Japan's longest-serving modern leader was gunned down while making a campaign speech on Friday morning by a 41-year-old man, in a deed decried by the political establishment as an attack on democracy itself.
"I'm just shocked that this kind of thing happened in Nara," Natsumi Niwa, a 50-year-old housewife, said after offering flowers with her 10-year-old son near the scene of the killing at a downtown train station.
Abe, a conservative and architect of the "Abenomics" policies aimed at reflating the Japanese economy, inspired the name of her son, Masakuni, with his rallying cry of Japan as a "beautiful nation", Niwa said. "Kuni" means nation in Japanese.

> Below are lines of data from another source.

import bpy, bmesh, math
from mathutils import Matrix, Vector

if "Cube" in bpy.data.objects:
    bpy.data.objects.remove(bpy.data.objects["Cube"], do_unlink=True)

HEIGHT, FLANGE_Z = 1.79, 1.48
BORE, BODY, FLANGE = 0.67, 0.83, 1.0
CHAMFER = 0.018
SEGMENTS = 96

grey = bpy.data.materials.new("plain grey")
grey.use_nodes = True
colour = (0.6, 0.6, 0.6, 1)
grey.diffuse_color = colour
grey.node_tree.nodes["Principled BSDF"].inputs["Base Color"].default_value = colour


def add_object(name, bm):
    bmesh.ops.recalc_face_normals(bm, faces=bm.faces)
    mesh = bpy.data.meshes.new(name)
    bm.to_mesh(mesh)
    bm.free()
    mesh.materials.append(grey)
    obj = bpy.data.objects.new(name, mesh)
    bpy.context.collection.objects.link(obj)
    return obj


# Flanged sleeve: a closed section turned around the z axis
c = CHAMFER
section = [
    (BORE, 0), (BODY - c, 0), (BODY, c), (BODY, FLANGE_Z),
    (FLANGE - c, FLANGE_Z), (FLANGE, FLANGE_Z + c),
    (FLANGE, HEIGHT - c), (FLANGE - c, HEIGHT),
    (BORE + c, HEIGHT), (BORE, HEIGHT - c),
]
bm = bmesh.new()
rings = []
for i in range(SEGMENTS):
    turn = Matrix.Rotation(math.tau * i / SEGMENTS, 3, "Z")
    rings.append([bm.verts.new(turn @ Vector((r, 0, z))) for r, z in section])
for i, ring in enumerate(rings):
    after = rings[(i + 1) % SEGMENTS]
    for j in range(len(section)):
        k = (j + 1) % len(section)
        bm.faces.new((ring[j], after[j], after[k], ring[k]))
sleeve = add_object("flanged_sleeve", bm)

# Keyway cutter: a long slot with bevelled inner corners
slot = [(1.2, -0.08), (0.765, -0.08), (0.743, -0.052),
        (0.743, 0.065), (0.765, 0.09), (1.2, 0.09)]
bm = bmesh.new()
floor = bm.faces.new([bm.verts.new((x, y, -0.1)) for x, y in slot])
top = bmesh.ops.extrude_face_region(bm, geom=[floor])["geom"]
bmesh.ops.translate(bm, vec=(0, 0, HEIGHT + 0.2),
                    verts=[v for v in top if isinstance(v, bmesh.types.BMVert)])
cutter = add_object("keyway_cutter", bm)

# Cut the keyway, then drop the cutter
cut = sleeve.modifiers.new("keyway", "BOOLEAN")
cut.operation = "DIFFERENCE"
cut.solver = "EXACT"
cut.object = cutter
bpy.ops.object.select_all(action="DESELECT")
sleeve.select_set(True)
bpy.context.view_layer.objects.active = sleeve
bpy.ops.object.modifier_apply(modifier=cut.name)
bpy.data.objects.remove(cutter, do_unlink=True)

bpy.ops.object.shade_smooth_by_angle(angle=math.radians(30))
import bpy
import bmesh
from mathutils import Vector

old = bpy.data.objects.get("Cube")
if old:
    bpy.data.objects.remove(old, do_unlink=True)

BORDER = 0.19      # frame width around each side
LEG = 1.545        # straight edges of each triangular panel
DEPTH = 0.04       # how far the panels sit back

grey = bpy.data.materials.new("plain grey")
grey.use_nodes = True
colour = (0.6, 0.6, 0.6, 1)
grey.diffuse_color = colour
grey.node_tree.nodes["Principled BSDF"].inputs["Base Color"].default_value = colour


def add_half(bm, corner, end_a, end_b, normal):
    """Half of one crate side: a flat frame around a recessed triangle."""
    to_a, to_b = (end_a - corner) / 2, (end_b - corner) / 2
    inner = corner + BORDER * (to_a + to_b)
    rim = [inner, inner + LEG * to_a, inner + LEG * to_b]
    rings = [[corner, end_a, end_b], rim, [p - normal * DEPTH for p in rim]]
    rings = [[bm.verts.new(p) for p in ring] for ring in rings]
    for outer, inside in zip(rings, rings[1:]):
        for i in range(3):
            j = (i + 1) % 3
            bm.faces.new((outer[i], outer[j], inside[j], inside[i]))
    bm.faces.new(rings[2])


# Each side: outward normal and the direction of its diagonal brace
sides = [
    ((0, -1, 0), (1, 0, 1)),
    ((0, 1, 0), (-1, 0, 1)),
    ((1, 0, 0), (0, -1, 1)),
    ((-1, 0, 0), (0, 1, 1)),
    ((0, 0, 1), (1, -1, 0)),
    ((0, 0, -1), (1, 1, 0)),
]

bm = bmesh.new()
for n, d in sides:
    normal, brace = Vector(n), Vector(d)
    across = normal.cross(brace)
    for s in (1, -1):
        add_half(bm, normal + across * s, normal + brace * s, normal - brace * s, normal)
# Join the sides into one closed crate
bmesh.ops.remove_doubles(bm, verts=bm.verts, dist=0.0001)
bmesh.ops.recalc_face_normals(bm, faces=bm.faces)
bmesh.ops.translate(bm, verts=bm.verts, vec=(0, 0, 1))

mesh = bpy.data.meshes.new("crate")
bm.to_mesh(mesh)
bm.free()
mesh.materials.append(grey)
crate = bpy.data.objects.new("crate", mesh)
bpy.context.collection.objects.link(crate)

Over 100 people were queuing to lay flowers at midday at a table featuring a photo of Abe giving a speech, with more arriving. Local officials were moving some of the offerings to create space.
A night vigil will be held on Monday, with Abe's funeral to take place on Tuesday, attended by close friends, Japanese media said. There was no immediate word on any public memorial service.
Police are scrambling to establish details of the motive and method of Abe's killer.